(Exercise instructions):
Please write out each entry exactly as it appears.

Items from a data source
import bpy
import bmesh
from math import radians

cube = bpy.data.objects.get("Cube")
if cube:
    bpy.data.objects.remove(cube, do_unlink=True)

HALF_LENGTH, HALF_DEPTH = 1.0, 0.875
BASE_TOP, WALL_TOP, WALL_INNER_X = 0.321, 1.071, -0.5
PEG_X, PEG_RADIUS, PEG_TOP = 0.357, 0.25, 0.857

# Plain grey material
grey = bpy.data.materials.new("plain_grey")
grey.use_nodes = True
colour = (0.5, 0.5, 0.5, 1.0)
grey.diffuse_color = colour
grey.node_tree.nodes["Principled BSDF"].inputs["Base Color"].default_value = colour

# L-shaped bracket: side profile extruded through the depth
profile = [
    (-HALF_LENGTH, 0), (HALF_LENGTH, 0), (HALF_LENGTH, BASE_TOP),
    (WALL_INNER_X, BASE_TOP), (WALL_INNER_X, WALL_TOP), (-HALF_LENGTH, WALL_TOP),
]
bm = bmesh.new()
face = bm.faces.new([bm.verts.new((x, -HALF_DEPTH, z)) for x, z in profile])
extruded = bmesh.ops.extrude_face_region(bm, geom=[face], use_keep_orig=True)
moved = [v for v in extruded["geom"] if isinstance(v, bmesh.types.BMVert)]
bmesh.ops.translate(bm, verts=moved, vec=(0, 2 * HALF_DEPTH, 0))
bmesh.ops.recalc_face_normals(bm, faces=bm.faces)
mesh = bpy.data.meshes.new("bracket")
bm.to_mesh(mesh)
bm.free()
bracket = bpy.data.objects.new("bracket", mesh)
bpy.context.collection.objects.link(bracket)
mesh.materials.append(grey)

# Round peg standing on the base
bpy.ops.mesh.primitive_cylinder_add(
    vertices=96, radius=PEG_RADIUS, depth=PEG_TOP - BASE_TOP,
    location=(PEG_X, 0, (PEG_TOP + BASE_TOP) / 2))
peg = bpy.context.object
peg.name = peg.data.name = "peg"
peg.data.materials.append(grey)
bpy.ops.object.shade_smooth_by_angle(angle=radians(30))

(Task solution):
import bpy
import bmesh
from math import radians

cube = bpy.data.objects.get("Cube")
if cube:
    bpy.data.objects.remove(cube, do_unlink=True)

HALF_LENGTH, HALF_DEPTH = 1.0, 0.875
BASE_TOP, WALL_TOP, WALL_INNER_X = 0.321, 1.071, -0.5
PEG_X, PEG_RADIUS, PEG_TOP = 0.357, 0.25, 0.857

# Plain grey material
grey = bpy.data.materials.new("plain_grey")
grey.use_nodes = True
colour = (0.5, 0.5, 0.5, 1.0)
grey.diffuse_color = colour
grey.node_tree.nodes["Principled BSDF"].inputs["Base Color"].default_value = colour

# L-shaped bracket: side profile extruded through the depth
profile = [
    (-HALF_LENGTH, 0), (HALF_LENGTH, 0), (HALF_LENGTH, BASE_TOP),
    (WALL_INNER_X, BASE_TOP), (WALL_INNER_X, WALL_TOP), (-HALF_LENGTH, WALL_TOP),
]
bm = bmesh.new()
face = bm.faces.new([bm.verts.new((x, -HALF_DEPTH, z)) for x, z in profile])
extruded = bmesh.ops.extrude_face_region(bm, geom=[face], use_keep_orig=True)
moved = [v for v in extruded["geom"] if isinstance(v, bmesh.types.BMVert)]
bmesh.ops.translate(bm, verts=moved, vec=(0, 2 * HALF_DEPTH, 0))
bmesh.ops.recalc_face_normals(bm, faces=bm.faces)
mesh = bpy.data.meshes.new("bracket")
bm.to_mesh(mesh)
bm.free()
bracket = bpy.data.objects.new("bracket", mesh)
bpy.context.collection.objects.link(bracket)
mesh.materials.append(grey)

# Round peg standing on the base
bpy.ops.mesh.primitive_cylinder_add(
    vertices=96, radius=PEG_RADIUS, depth=PEG_TOP - BASE_TOP,
    location=(PEG_X, 0, (PEG_TOP + BASE_TOP) / 2))
peg = bpy.context.object
peg.name = peg.data.name = "peg"
peg.data.materials.append(grey)
bpy.ops.object.shade_smooth_by_angle(angle=radians(30))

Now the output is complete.